Stored data entries:
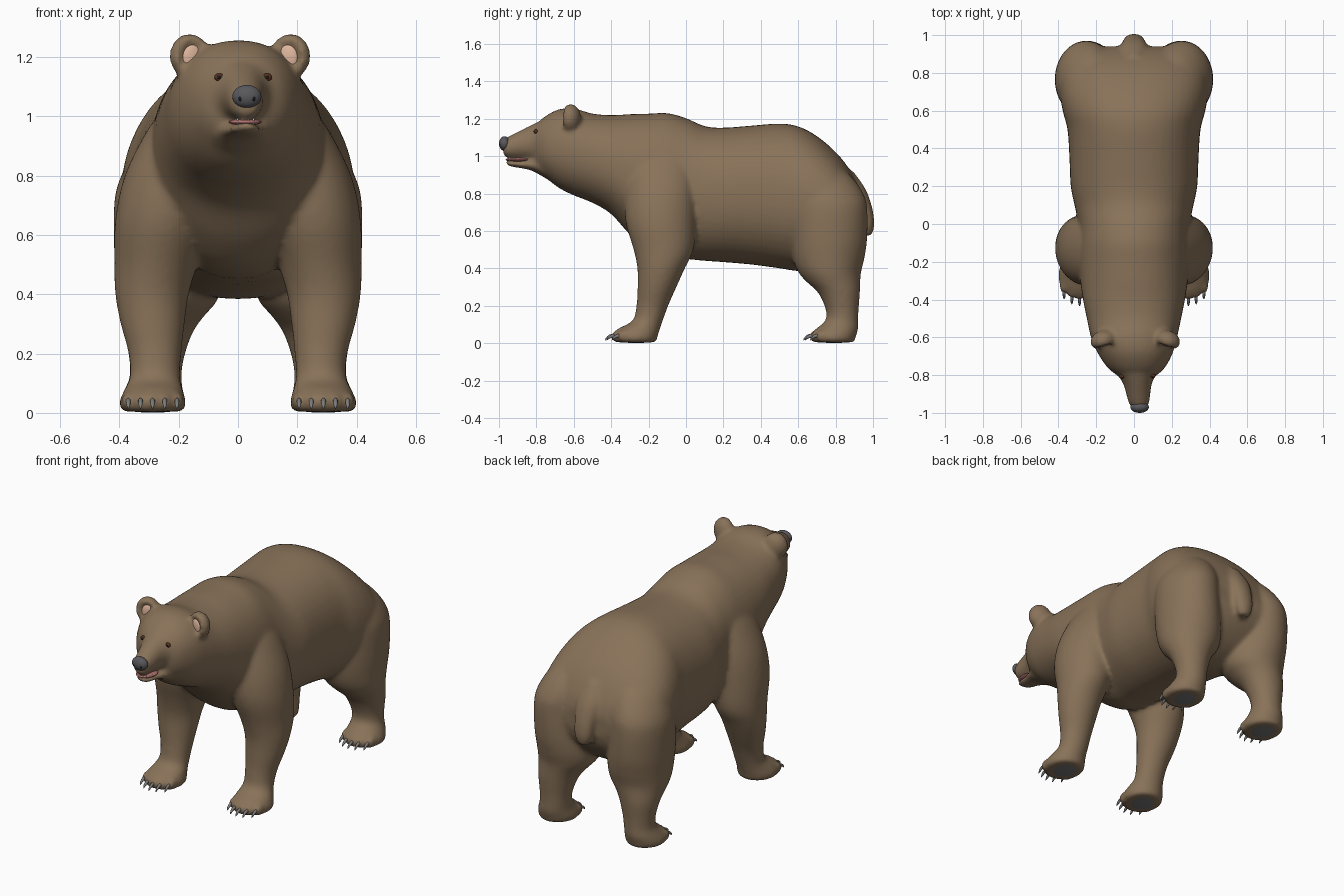
import bpy, bmesh, math
from mathutils import Matrix, Vector


def material(name, rgb):
    m = bpy.data.materials.new(name)
    m.diffuse_color = (*rgb, 1)
    return m


FUR = material("fur", (0.25, 0.17, 0.1))
DARK = material("dark_grey", (0.1, 0.1, 0.11))
PAD = material("pad_grey", (0.17, 0.17, 0.17))
CLAW = material("claw_grey", (0.2, 0.2, 0.2))
PINK = material("ear_pink", (0.72, 0.46, 0.33))
RED = material("mouth_red", (0.45, 0.17, 0.16))
IVORY = material("ivory", (0.75, 0.7, 0.6))
EYE = material("eye_brown", (0.1, 0.03, 0.012))
BLACK = material("black", (0.01, 0.01, 0.01))


def refine(rings, steps=4):
    """Smooth curve through the ring values."""
    r = [rings[0], *rings, rings[-1]]
    out = []
    for a, b, c, d in zip(r, r[1:], r[2:], r[3:]):
        for k in range(steps):
            t = k / steps
            out.append([0.5 * (2 * q + (s - p) * t + (2 * p - 5 * q + 4 * s - w) * t * t
                               + (3 * q - p - 3 * s + w) * t ** 3) for p, q, s, w in zip(a, b, c, d)])
    return out + [rings[-1]]


def loft(bm, rings, axis, n=48, power=1.0):
    """Closed tube of ellipses; ring = (cx, cy, cz, rx, r_other)."""
    loops = []
    for cx, cy, cz, rx, r2 in refine(rings):
        loop = []
        for i in range(n):
            a = 2 * math.pi * i / n
            c, s = math.cos(a), math.sin(a)
            u = rx * math.copysign(abs(c) ** power, c)
            v = r2 * math.copysign(abs(s) ** power, s)
            loop.append(bm.verts.new((cx + u, cy, cz + v) if axis == "y" else (cx + u, cy + v, cz)))
        loops.append(loop)
    faces = [bm.faces.new((a[i], a[(i + 1) % n], b[(i + 1) % n], b[i]))
             for a, b in zip(loops, loops[1:]) for i in range(n)]
    faces += [bm.faces.new(loops[0]), bm.faces.new(loops[-1])]
    bmesh.ops.recalc_face_normals(bm, faces=faces)


def ball(bm, loc, size, yaw=0, dent=0):
    """Ellipsoid, optionally hollowed on its front (-y) side."""
    vs = bmesh.ops.create_uvsphere(bm, u_segments=24, v_segments=14, radius=1)["verts"]
    for v in vs:
        if v.co.y < 0:
            v.co.y += dent * max(0, 1 - (v.co.x ** 2 + v.co.z ** 2) / 0.6)
    mat = Matrix.Translation(loc) @ Matrix.Rotation(yaw, 4, "Z") @ Matrix.Diagonal((*size, 1))
    bmesh.ops.transform(bm, matrix=mat, verts=vs)


def finish(bm, name, mat):
    me = bpy.data.meshes.new(name)
    bm.to_mesh(me)
    bm.free()
    me.materials.append(mat)
    for p in me.polygons:
        p.use_smooth = True
    ob = bpy.data.objects.new(name, me)
    bpy.context.collection.objects.link(ob)
    return ob


def head_x(y):
    # the head is turned slightly to one side
    return max(0, -0.075 * (y + 0.6))


def spine(rows):
    """(y, top, bottom, half width) -> ring"""
    return [(head_x(y), y, (t + b) / 2, w, (t - b) / 2) for y, t, b, w in rows]


# Fur body: torso, neck and head
bm = bmesh.new()
loft(bm, spine([
    (-0.82, 1.15, 0.95, 0.07), (-0.79, 1.18, 0.92, 0.12), (-0.75, 1.215, 0.885, 0.16),
    (-0.68, 1.25, 0.83, 0.2), (-0.6, 1.255, 0.79, 0.228), (-0.5, 1.227, 0.75, 0.25),
    (-0.4, 1.219, 0.69, 0.27), (-0.3, 1.224, 0.58, 0.285), (-0.2, 1.227, 0.5, 0.295),
    (-0.1, 1.23, 0.46, 0.295), (0, 1.203, 0.45, 0.295), (0.1, 1.16, 0.44, 0.315),
    (0.2, 1.152, 0.433, 0.335), (0.35, 1.163, 0.42, 0.342), (0.5, 1.174, 0.4, 0.352),
    (0.6, 1.159, 0.385, 0.378), (0.7, 1.107, 0.39, 0.393), (0.8, 1.022, 0.43, 0.385),
    (0.87, 0.935, 0.49, 0.34), (0.92, 0.84, 0.56, 0.25), (0.94, 0.77, 0.62, 0.15)]), "y", power=0.92)
# Muzzle and lower jaw
loft(bm, spine([(-0.978, 1.085, 1.005, 0.035), (-0.95, 1.105, 0.99, 0.054), (-0.9, 1.13, 0.985, 0.064),
                (-0.84, 1.16, 0.978, 0.078), (-0.78, 1.187, 0.96, 0.11), (-0.72, 1.2, 0.95, 0.12)]), "y")
loft(bm, spine([(-0.962, 0.975, 0.955, 0.025), (-0.93, 0.975, 0.942, 0.047), (-0.88, 0.975, 0.935, 0.057),
                (-0.82, 0.985, 0.92, 0.08), (-0.74, 0.99, 0.875, 0.11)]), "y")
# Tail
loft(bm, [(0, 0.86, 0.92, 0.04, 0.035), (0, 0.92, 0.82, 0.068, 0.042), (0, 0.953, 0.72, 0.063, 0.044),
          (0, 0.966, 0.63, 0.055, 0.042), (0, 0.966, 0.575, 0.033, 0.027)], "z")

# Leg rows: z, x, y, radius x, radius y
FRONT = [(1.06, 0.17, -0.12, 0.06, 0.1), (0.95, 0.2, -0.13, 0.108, 0.17), (0.8, 0.23, -0.135, 0.152, 0.19),
         (0.65, 0.252, -0.135, 0.162, 0.188), (0.5, 0.277, -0.12, 0.14, 0.16), (0.4, 0.29, -0.133, 0.124, 0.127),
         (0.3, 0.288, -0.155, 0.108, 0.104), (0.2, 0.28, -0.18, 0.089, 0.085), (0.12, 0.28, -0.205, 0.085, 0.081)]
HIND = [(1.02, 0.17, 0.65, 0.05, 0.07), (0.95, 0.192, 0.685, 0.105, 0.135), (0.87, 0.217, 0.728, 0.14, 0.175),
        (0.78, 0.242, 0.757, 0.16, 0.2), (0.7, 0.252, 0.765, 0.166, 0.205), (0.55, 0.245, 0.765, 0.173, 0.203),
        (0.45, 0.235, 0.763, 0.176, 0.19), (0.38, 0.237, 0.768, 0.168, 0.168), (0.33, 0.253, 0.787, 0.142, 0.145),
        (0.27, 0.268, 0.818, 0.115, 0.112), (0.18, 0.275, 0.835, 0.092, 0.088), (0.12, 0.278, 0.833, 0.088, 0.088)]
PAW = [(0.075, 0.285, -0.253, 0.1, 0.114), (0.035, 0.288, -0.272, 0.113, 0.12), (0.004, 0.288, -0.272, 0.104, 0.113)]
HIND_SHIFT = 1.06


def toes(s):
    for dy in (0, HIND_SHIFT):
        for i in range(-2, 3):
            yield s * (0.288 + 0.041 * i), dy + 0.009 * i * i


for s in (-1, 1):
    for leg, dy in ((FRONT, 0), (HIND, HIND_SHIFT)):
        rows = leg + [(z, x, y + dy, a, b) for z, x, y, a, b in PAW]
        loft(bm, [(s * x, y, z, a, b) for z, x, y, a, b in rows], "z")
    for x, y in toes(s):
        ball(bm, (x, y - 0.36, 0.038), (0.026, 0.044, 0.033))
    # Ear shells
    ball(bm, (s * 0.17 + 0.007, -0.617, 1.203), (0.07, 0.055, 0.077), -s * 0.3, 0.9)

body = finish(bm, "bear_body", FUR)
rm = body.modifiers.new("remesh", "REMESH")
rm.mode, rm.voxel_size, rm.use_smooth_shade = "VOXEL", 0.012, True
sm = body.modifiers.new("smooth", "SMOOTH")
sm.factor, sm.iterations = 0.5, 10
bpy.context.view_layer.objects.active = body
for m in ("remesh", "smooth"):
    bpy.ops.object.modifier_apply(modifier=m)


def face_point(x, z):
    """Point on the fur seen from the front."""
    hit, loc, _, _ = body.ray_cast(Vector((x, -2, z)), Vector((0, 1, 0)))
    return loc if hit else Vector((x, -0.79, z))


# Claws and paw pads
claws, pads = bmesh.new(), bmesh.new()
for s in (-1, 1):
    for x, y in toes(s):
        loft(claws, [(x, y - 0.37, 0.042, 0.009, 0.011), (x, y - 0.405, 0.038, 0.008, 0.01),
                     (x, y - 0.425, 0.026, 0.006, 0.007), (x, y - 0.434, 0.014, 0.001, 0.001)], "y", 10)
    for dy in (0, HIND_SHIFT):
        ball(pads, (s * 0.288, dy - 0.268, 0.01), (0.082, 0.092, 0.009))
finish(claws, "claws", CLAW)
finish(pads, "paw_pads", PAD)

# Inner ears
bm = bmesh.new()
for s in (-1, 1):
    ball(bm, (s * 0.16 + 0.007, -0.632, 1.197), (0.036, 0.014, 0.046), -s * 0.3)
finish(bm, "inner_ears", PINK)

# Eyes with pupils
eyes, pupils = bmesh.new(), bmesh.new()
for x in (-0.063, 0.098):
    p = face_point(x, 1.132)
    ball(eyes, p, (0.017, 0.01, 0.013))
    ball(pupils, p + Vector((0, -0.007, 0)), (0.007, 0.005, 0.007))
finish(eyes, "eyes", EYE)
finish(pupils, "pupils", BLACK)

# Nose and nostrils
bm = bmesh.new()
ball(bm, (0.03, -0.97, 1.067), (0.049, 0.03, 0.039))
finish(bm, "nose", DARK)
bm = bmesh.new()
for s in (-1, 1):
    ball(bm, (0.03 + s * 0.02, -0.991, 1.062), (0.01, 0.006, 0.013))
finish(bm, "nostrils", BLACK)

# Mouth lining and teeth
bm = bmesh.new()
ball(bm, (0.024, -0.895, 0.981), (0.056, 0.07, 0.012))
finish(bm, "mouth", RED)
bm = bmesh.new()
for s in (-1, 1):
    for i in range(4):
        a = 0.25 + 0.35 * i
        x, y = 0.025 + s * 0.048 * math.sin(a), -0.895 - 0.06 * math.cos(a)
        ball(bm, (x, y, 0.983), (0.004, 0.004, 0.012 if i == 1 else 0.007))
finish(bm, "teeth", IVORY)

_THE TASK_: From the records above, extract exactly and only the lines that begin at the line with "faces += [bm.faces.new(loops[0]), bm.faces.new(loops[-1])]" and stop after the line with "me.materials.append(mat)".

_ANSWER TO THIS EXERCISE_:
    faces += [bm.faces.new(loops[0]), bm.faces.new(loops[-1])]
    bmesh.ops.recalc_face_normals(bm, faces=faces)


def ball(bm, loc, size, yaw=0, dent=0):
    """Ellipsoid, optionally hollowed on its front (-y) side."""
    vs = bmesh.ops.create_uvsphere(bm, u_segments=24, v_segments=14, radius=1)["verts"]
    for v in vs:
        if v.co.y < 0:
            v.co.y += dent * max(0, 1 - (v.co.x ** 2 + v.co.z ** 2) / 0.6)
    mat = Matrix.Translation(loc) @ Matrix.Rotation(yaw, 4, "Z") @ Matrix.Diagonal((*size, 1))
    bmesh.ops.transform(bm, matrix=mat, verts=vs)


def finish(bm, name, mat):
    me = bpy.data.meshes.new(name)
    bm.to_mesh(me)
    bm.free()
    me.materials.append(mat)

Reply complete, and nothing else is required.